Supplied records section start

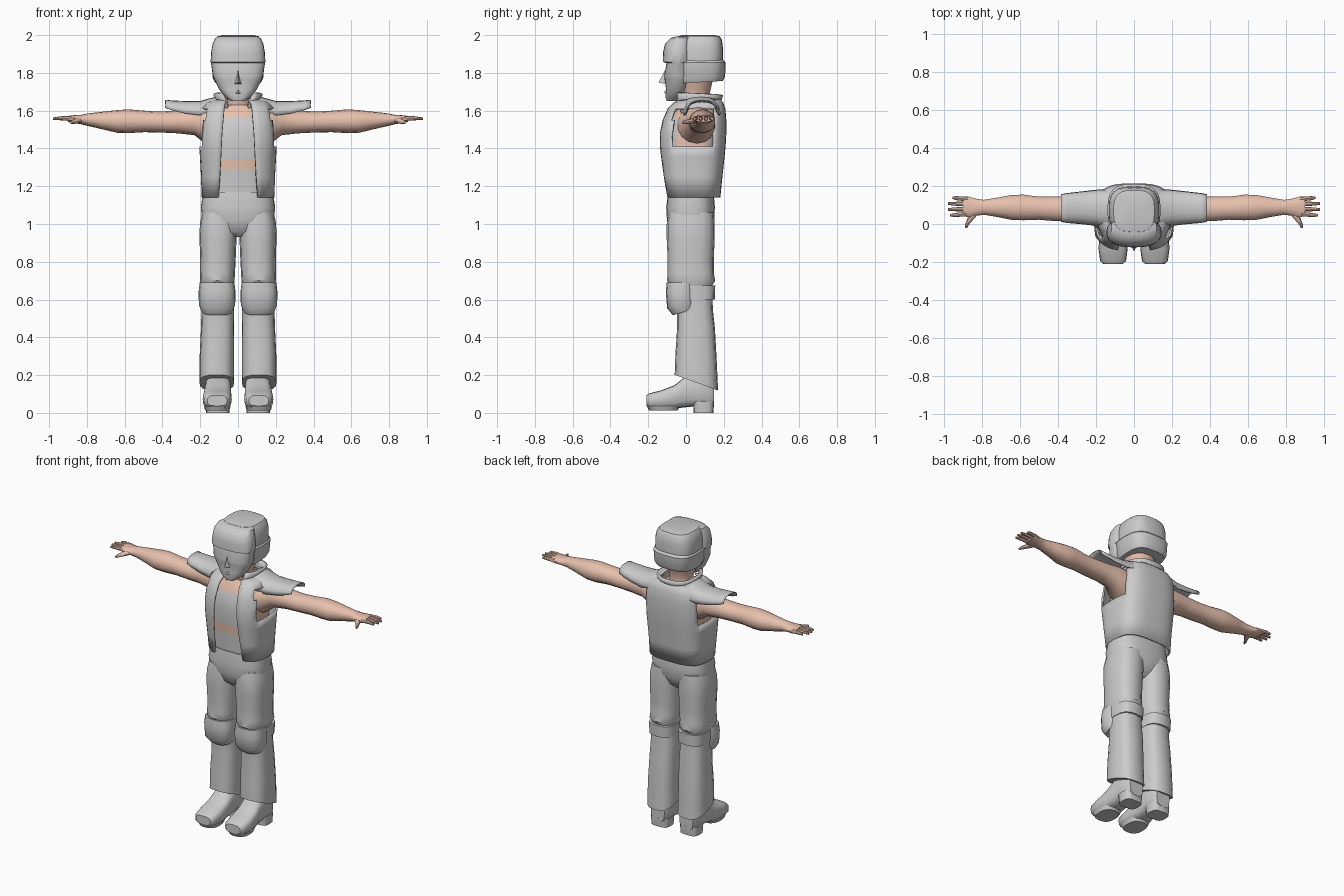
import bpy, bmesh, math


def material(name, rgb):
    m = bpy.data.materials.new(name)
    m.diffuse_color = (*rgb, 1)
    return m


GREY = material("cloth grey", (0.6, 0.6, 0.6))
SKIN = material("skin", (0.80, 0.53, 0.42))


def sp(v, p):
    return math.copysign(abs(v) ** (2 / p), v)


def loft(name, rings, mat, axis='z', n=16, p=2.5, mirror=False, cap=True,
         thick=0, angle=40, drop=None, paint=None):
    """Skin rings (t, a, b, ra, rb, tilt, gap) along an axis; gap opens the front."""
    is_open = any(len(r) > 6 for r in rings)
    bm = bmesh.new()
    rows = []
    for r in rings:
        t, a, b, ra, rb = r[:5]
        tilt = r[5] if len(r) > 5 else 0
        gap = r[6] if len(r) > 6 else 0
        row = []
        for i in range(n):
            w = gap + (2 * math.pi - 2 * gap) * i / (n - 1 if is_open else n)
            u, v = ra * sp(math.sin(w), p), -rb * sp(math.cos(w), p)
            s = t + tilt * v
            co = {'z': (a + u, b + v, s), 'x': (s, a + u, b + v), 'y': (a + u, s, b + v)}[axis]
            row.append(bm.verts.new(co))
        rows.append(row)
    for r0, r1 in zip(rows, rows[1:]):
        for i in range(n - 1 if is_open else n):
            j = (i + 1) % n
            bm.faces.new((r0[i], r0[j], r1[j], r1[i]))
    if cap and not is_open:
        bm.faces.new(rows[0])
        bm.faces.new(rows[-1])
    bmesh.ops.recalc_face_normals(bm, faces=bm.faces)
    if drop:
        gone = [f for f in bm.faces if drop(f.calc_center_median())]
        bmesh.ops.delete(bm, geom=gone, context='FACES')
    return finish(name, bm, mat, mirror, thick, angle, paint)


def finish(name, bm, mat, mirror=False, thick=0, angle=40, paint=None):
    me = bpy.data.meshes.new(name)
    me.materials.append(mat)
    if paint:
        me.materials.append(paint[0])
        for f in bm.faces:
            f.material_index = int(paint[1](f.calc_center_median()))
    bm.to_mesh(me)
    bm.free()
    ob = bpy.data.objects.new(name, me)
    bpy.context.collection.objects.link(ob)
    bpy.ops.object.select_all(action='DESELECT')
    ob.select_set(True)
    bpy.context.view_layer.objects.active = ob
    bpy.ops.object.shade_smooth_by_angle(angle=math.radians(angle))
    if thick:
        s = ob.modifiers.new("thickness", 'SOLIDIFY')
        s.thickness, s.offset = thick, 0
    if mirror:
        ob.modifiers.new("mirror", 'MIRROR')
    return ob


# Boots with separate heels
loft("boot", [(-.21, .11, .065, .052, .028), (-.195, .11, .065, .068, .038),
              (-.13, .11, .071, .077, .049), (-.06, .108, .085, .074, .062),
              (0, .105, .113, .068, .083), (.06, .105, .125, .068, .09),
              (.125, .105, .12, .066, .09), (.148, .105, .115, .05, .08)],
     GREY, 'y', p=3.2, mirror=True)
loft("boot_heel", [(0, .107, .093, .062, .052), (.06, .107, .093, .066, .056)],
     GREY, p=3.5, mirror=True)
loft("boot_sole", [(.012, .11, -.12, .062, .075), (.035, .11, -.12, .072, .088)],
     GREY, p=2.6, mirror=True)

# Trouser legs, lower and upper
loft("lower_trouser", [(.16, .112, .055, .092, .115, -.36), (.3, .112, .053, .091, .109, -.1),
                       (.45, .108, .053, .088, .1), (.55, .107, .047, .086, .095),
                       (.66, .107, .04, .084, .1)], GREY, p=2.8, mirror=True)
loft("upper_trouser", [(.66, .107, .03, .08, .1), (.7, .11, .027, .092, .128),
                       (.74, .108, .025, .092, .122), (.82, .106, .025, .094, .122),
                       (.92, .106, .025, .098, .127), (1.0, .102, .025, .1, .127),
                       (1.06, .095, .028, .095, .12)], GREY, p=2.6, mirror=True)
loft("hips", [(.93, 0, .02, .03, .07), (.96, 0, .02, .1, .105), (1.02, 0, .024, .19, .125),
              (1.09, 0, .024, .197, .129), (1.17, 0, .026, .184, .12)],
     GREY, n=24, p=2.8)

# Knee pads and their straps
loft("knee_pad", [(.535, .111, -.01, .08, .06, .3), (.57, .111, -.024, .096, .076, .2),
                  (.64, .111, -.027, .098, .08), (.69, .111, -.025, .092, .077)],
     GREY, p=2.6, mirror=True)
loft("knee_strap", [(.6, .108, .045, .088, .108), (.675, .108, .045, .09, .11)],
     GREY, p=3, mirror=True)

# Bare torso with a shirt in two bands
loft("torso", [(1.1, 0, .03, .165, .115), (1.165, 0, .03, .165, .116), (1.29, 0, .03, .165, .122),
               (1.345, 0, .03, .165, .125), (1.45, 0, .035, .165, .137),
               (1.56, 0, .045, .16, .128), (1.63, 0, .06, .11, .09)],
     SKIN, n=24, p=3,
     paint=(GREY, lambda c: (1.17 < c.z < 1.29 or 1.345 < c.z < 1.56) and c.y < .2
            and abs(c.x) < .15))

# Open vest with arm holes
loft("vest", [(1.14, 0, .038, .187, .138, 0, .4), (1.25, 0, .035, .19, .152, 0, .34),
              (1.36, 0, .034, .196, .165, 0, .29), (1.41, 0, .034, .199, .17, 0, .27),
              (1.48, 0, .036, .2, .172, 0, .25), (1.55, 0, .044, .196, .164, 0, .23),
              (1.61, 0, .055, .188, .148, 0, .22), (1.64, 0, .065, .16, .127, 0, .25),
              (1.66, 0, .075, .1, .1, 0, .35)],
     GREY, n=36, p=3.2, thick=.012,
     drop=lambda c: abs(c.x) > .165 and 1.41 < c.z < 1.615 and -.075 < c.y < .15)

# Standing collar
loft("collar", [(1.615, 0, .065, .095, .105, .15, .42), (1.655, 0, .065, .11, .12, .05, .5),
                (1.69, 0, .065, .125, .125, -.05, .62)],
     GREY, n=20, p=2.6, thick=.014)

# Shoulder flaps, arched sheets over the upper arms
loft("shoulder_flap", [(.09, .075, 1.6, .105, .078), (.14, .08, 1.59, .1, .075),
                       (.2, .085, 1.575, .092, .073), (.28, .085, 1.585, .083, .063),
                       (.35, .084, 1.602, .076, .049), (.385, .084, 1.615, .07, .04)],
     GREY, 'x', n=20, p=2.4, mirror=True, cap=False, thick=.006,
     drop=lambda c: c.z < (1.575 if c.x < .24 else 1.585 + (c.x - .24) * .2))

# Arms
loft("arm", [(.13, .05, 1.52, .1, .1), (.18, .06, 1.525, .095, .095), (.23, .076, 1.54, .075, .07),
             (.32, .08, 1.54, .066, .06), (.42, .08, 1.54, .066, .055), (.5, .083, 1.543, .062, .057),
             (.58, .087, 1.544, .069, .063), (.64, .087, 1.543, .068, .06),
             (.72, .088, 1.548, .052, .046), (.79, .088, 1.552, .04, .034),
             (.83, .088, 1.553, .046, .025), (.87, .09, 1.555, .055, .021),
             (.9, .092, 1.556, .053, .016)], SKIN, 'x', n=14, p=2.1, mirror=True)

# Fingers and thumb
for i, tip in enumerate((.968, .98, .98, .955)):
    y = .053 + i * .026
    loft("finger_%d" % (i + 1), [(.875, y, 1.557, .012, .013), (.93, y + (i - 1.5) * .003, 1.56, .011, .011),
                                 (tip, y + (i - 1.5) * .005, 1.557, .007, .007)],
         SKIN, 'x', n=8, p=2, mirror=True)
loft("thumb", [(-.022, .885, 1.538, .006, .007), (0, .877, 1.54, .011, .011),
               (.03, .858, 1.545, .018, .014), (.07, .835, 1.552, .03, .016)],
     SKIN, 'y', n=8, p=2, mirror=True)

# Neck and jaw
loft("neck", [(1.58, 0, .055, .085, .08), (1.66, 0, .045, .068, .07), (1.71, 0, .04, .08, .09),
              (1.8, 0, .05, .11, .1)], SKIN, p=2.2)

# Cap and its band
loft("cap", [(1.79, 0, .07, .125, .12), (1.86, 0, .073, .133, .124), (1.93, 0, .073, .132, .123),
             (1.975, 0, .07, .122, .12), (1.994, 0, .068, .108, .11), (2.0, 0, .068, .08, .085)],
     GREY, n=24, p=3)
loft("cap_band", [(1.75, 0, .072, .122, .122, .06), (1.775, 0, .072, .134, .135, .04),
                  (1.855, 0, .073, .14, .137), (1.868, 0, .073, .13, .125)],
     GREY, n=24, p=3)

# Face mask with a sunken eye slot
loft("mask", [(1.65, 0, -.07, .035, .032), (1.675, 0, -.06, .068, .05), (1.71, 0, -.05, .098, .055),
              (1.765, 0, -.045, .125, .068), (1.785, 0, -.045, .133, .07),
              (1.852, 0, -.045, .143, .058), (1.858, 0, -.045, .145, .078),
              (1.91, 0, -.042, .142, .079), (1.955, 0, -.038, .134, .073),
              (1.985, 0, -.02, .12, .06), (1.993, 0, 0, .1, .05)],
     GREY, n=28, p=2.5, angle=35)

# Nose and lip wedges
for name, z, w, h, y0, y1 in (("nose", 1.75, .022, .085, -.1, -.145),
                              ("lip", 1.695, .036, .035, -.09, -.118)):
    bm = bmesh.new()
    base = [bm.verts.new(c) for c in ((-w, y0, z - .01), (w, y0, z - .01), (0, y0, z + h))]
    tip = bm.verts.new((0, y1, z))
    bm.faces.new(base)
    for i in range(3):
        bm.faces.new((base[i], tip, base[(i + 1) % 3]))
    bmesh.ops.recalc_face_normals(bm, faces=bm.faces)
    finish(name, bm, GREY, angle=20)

Supplied records section end
Supplied records section start

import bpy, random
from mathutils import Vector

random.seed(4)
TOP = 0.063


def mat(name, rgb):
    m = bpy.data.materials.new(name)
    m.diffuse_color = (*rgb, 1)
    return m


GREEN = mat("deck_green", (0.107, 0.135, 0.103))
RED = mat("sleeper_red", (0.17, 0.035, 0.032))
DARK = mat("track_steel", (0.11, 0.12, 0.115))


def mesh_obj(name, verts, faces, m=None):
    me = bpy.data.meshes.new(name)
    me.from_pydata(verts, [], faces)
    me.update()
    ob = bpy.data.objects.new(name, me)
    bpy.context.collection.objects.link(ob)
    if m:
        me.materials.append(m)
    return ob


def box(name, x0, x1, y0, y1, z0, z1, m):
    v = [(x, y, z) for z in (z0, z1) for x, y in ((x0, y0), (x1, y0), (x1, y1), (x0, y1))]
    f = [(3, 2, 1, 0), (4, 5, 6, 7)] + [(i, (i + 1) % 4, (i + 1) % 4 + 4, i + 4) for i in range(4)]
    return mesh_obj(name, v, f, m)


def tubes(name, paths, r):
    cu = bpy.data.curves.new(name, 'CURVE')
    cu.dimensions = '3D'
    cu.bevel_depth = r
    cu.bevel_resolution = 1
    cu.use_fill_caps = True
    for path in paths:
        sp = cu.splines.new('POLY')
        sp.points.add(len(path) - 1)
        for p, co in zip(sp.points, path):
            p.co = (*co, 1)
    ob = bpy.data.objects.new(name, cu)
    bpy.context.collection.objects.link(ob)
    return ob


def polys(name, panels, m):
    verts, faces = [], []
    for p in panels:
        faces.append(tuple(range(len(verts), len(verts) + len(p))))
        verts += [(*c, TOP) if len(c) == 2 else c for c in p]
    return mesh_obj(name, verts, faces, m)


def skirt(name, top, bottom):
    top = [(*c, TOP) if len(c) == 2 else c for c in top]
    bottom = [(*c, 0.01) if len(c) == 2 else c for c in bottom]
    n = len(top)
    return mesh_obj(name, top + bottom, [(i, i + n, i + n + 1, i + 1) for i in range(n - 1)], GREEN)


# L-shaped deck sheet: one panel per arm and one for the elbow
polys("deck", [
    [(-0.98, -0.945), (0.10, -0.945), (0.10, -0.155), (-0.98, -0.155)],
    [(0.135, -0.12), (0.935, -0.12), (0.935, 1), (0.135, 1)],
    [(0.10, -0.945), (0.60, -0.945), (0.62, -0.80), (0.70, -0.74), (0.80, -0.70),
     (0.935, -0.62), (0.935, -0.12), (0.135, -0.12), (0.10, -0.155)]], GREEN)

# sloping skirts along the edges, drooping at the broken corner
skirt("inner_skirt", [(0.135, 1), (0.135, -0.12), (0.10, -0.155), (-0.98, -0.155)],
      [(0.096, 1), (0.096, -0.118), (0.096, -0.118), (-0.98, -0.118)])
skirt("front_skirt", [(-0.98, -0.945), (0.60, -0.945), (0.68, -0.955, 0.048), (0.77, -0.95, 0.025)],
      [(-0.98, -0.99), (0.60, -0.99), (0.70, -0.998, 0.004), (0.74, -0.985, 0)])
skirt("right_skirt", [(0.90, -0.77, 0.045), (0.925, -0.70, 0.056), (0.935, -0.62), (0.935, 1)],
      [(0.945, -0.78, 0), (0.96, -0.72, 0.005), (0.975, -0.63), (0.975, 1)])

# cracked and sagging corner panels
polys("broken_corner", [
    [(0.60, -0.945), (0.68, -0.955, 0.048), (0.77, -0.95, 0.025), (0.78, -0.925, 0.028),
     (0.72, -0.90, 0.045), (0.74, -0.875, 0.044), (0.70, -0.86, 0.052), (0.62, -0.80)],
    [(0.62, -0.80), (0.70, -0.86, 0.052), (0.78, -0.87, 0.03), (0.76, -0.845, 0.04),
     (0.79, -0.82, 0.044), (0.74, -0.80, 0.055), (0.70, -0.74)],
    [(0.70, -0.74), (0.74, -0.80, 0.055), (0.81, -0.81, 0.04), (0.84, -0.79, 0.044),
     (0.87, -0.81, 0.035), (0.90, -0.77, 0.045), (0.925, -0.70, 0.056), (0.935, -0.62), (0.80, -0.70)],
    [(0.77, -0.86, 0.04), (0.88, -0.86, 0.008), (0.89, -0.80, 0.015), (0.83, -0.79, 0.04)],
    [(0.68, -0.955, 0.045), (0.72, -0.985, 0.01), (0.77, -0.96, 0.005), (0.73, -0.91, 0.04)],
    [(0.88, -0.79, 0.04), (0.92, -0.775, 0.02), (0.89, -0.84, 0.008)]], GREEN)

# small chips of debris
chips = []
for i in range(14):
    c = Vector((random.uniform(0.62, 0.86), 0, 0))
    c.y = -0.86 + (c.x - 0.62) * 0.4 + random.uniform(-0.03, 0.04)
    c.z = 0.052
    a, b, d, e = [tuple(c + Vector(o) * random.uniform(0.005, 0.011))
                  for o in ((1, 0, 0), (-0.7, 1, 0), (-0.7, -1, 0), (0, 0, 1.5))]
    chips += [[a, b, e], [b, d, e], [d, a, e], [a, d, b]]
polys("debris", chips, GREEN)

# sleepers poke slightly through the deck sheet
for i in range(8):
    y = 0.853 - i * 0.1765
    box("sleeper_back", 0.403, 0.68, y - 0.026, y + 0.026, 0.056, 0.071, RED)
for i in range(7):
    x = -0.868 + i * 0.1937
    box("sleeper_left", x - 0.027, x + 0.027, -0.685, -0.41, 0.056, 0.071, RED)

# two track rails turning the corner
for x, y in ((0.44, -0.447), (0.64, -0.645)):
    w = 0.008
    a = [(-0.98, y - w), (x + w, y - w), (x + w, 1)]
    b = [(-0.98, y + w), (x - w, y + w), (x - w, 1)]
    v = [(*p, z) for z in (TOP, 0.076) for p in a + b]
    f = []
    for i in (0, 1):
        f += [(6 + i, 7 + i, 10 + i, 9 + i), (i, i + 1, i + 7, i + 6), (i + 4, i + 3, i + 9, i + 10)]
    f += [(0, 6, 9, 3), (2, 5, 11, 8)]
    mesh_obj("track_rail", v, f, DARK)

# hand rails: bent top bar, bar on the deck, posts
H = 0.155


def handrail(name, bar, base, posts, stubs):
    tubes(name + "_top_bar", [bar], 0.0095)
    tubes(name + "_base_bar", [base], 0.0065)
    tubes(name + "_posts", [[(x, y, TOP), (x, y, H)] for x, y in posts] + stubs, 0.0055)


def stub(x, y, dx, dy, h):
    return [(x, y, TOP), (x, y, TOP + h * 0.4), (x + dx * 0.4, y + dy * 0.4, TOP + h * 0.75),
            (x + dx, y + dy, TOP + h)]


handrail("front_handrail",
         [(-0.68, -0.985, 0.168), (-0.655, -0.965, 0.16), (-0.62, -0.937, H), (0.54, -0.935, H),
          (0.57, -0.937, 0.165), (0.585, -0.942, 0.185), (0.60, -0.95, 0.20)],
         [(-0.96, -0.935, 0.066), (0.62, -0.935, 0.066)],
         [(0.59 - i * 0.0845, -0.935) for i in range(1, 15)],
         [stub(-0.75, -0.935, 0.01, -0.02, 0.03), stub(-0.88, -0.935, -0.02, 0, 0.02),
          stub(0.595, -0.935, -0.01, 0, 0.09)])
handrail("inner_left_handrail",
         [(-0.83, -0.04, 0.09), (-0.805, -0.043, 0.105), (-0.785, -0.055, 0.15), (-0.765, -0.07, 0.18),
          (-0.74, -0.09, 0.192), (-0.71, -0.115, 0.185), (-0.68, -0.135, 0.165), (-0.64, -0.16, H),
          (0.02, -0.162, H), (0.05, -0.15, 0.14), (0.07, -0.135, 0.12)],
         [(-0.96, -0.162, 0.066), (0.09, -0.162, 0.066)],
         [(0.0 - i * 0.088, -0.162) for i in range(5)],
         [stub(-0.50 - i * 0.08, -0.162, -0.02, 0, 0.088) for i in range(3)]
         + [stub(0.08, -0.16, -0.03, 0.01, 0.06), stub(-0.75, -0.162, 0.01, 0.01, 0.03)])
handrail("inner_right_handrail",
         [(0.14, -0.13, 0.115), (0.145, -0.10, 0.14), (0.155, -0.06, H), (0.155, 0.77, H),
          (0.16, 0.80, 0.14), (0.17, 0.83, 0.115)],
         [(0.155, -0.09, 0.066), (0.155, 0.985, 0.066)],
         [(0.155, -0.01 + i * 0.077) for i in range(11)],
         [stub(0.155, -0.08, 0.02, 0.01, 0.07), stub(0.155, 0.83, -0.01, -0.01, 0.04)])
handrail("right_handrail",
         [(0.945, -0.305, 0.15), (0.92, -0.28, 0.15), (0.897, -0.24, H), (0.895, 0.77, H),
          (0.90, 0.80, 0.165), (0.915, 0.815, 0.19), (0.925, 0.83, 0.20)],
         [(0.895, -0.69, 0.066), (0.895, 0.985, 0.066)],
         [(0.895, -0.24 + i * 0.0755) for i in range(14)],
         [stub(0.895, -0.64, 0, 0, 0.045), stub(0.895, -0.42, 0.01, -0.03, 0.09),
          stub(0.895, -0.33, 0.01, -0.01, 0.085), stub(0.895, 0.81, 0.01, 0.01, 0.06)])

Supplied records section end

— Directions for this task —
Copy each line in the listing where "angle" appears.

— Solution for this task —
         thick=0, angle=40, drop=None, paint=None):
    return finish(name, bm, mat, mirror, thick, angle, paint)
def finish(name, bm, mat, mirror=False, thick=0, angle=40, paint=None):
    bpy.ops.object.shade_smooth_by_angle(angle=math.radians(angle))
     GREY, n=28, p=2.5, angle=35)
    finish(name, bm, GREY, angle=20)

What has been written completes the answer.